Between 2016 and 2026, Vietnam will be among the ten fastest growing destinations on the planet for leisure-travel spending. This is true according to research from the World Travel and Tourism Council (WTTC). In 2017, the country climbed several ranks, becoming number 67 on the most-improved countries in the Travel and Tourism Competitiveness Index.
Vietnam is expecting 17 million tourists in 2018, up a whopping 30 percent from the year before. Reports indicate that even those in the nation’s most impoverished areas are poised to benefit. Some of the exuberance may be due to the fact that accessibility to Vietnam via the web has never been easier.
Nguyen Van Tuan, head of the Vietnam National Administration of Tourism (VNAT), recently said that global online travel agencies (OTAs) currently hold up to 80 percent of the country’s online travel market share. Most foreign visitors who come to Vietnam -- and even locals going on holiday -- use these OTAs.
Simultaneously, the country’s tour and activities sector is still largely made up of small- and medium-sized enterprises (SMEs). By and large, these are businesses that have yet to fully embrace solutions such as e-bookings, e-payments, and more. SMEs in Vietnam contribute more than 40 percent of the nation’s GDP and account for over 50 percent of overall employment.
With this in mind, an influx of tourists in 2018 to Vietnam ultimately begs an important question: Do Vietnam’s SME tour and activities operators have the proper digital tools to handle the incoming surge?
Vietnam has made solid improvement to its ICT capacity and usage, according to the World Economic Forum. Today over 94 percent of the national territory is covered by a 3G signal (which means people are now find attractions, tours and activities on mobile), and individual internet usage rose from 44 percent to 53 percent in 2017. These numbers illustrate that penetration of information technology is moving at a sustained pace.
News outlet Nhân Dân claims that Vietnam’s tourism market has already changed due to robust IT development. However, Vietnamese tour and activities operators have not yet taken full advantage of new tech to boost competitiveness, attract customers or manage their companies more efficiently.
Vu The Binh, vice chairman of the Vietnam Tourism Association, echoed this sentiment, saying that many operators in Vietnam still face technological difficulties, and this has affected their development. The association has approximately 4,000 members, but just a small fraction of those specialise in tourism technology.
As the developmental chess pieces move across the board, if attractions, tours and activities operators hope to stay competitive, they are going to need to embrace new solutions such as e-bookings, e-payments, enterprise management software, and more. Those who adapt will thrive, while those who do not will struggle.
In 2017, the total contribution of travel and tourism to Cambodia’s GDP was more than US$7.2 billion, representing 32.4 percent of the nation’s total. WTTC asserts that this number is set to climb by 4.5 percent in 2018, and grow by 6 percent annually on average until 2028.
It’s difficult to pinpoint just how many SME tour and activities operators there truly are in the country (as many are so informal that it’s hard to measure), but an estimated 40 to 50 percent of nation’s total employment can be attributed to SMEs in general, according to insights from the Cambodian government.
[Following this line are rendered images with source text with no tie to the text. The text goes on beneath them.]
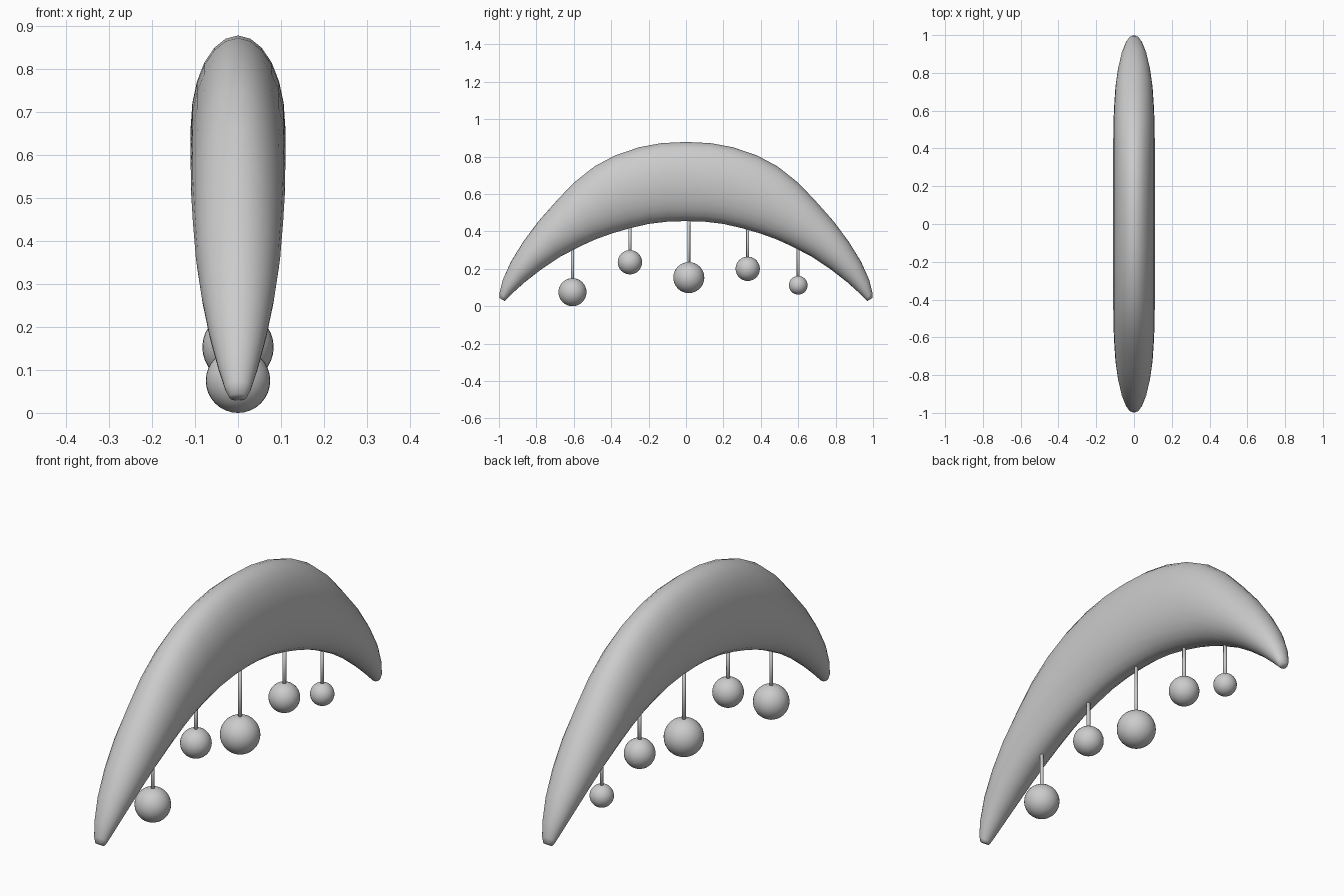
import bpy, bmesh, math
from mathutils import Vector

cube = bpy.data.objects.get("Cube")
if cube:
    bpy.data.objects.remove(cube, do_unlink=True)

grey = bpy.data.materials.new("plain_grey")
grey.use_nodes = True
colour = (0.6, 0.6, 0.6, 1)
grey.diffuse_color = colour
grey.node_tree.nodes["Principled BSDF"].inputs["Base Color"].default_value = colour


def finish(name, bm):
    bmesh.ops.recalc_face_normals(bm, faces=bm.faces)
    mesh = bpy.data.meshes.new(name)
    bm.to_mesh(mesh)
    bm.free()
    mesh.materials.append(grey)
    for p in mesh.polygons:
        p.use_smooth = True
    obj = bpy.data.objects.new(name, mesh)
    bpy.context.collection.objects.link(obj)
    return obj


# Half crescent sections: outer y, outer z, inner y, inner z, half width
half = [
    (0.00, 0.878, 0.00, 0.455, 0.110),
    (0.13, 0.872, 0.10, 0.452, 0.110),
    (0.25, 0.850, 0.20, 0.440, 0.110),
    (0.38, 0.806, 0.30, 0.417, 0.110),
    (0.49, 0.747, 0.39, 0.391, 0.110),
    (0.60, 0.660, 0.48, 0.359, 0.109),
    (0.69, 0.566, 0.56, 0.323, 0.105),
    (0.79, 0.453, 0.67, 0.266, 0.098),
    (0.87, 0.345, 0.77, 0.200, 0.085),
    (0.935, 0.240, 0.86, 0.130, 0.067),
    (0.98, 0.140, 0.93, 0.067, 0.045),
    (0.996, 0.075, 0.96, 0.038, 0.030),
    (0.998, 0.045, 0.97, 0.028, 0.020),
]
sections = [(-a, b, -c, d, w) for a, b, c, d, w in reversed(half[1:])] + half

# Crescent body: elliptical rings bridged from tip to tip
SIDES = 24
bm = bmesh.new()
rings = []
for oy, oz, iy, iz, w in sections:
    outer, inner = Vector((0, oy, oz)), Vector((0, iy, iz))
    mid, reach = (outer + inner) / 2, (outer - inner) / 2
    ring = []
    for k in range(SIDES):
        a = math.tau * k / SIDES
        ring.append(bm.verts.new(mid + reach * math.cos(a) + Vector((w * math.sin(a), 0, 0))))
    rings.append(ring)
for r, s in zip(rings, rings[1:]):
    for k in range(SIDES):
        n = (k + 1) % SIDES
        bm.faces.new((r[k], r[n], s[n], s[k]))
bm.faces.new(rings[0])
bm.faces.new(rings[-1])
finish("crescent_body", bm)

# Hanging balls on thin rods: y, ball z, ball radius, rod top
hangers = [
    (-0.607, 0.075, 0.075, 0.34),
    (-0.300, 0.235, 0.065, 0.45),
    (0.015, 0.153, 0.083, 0.48),
    (0.330, 0.200, 0.065, 0.44),
    (0.600, 0.112, 0.050, 0.34),
]
for i, (y, z, radius, top) in enumerate(hangers, 1):
    bm = bmesh.new()
    bmesh.ops.create_uvsphere(bm, u_segments=32, v_segments=16, radius=radius)
    finish(f"hanging_ball_{i}", bm).location = (0, y, z)

    bm = bmesh.new()
    bmesh.ops.create_cone(bm, cap_ends=True, segments=12, radius1=0.008,
                          radius2=0.008, depth=top - z)
    finish(f"hanging_rod_{i}", bm).location = (0, y, (top + z) / 2)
WTTC adds that the travel and tourism sector contributed a total of 30.4 percent of the nation’s total employment (2.6 million jobs) last year, and by 2028 it will contribute 35 percent.
In short, all these numbers mean that SMEs cannot be ignored in an honest conversation about how important they are to attractions, tours and activities in Cambodia.
The country expects to welcome at least 6 million international tourists in 2018, 7 million by 2020, and 10 million by 2025, according to the director of the statistics department at the Ministry of Tourism. Cambodia is a relatively small country, with around 16 million people. As such, tourism and its related sectors represent an important pillar for the nation’s economy. If we are to put our faith in WTTC’s forecasts, local tour and activities operators need to get ready for an inflection point of growth. This means getting savvy with tech.
One interesting thing about Cambodia is that it is experiencing a high level of interest from Chinese travellers. The number of Chinese tourists visiting Cambodia spiked by 46 percent in 2017, as China surpassed Vietnam to become the top country of origin. This has created an interesting opportunity for local operators to leverage the internet to make themselves more visible and accessible to a Chinese audience. This is just one example of how operators could theoretically take advantage of a more digitised global economy.
As Cambodia’s budding space for attractions, tours and activities becomes more colourful in the years to come, winners and losers will emerge. Those who come to dominate the market over the next decade will be the ones who get calibrated properly with local and foreign OTAs, as well as those partner up with savvy regional tech solutions providers for a 360-degree digital execution.
Similarly to Vietnam, and with the data in mind, digitising attractions, tours, and activities in Cambodia may likely be the catalysts that causes some operators to grow revenue by 100x or more.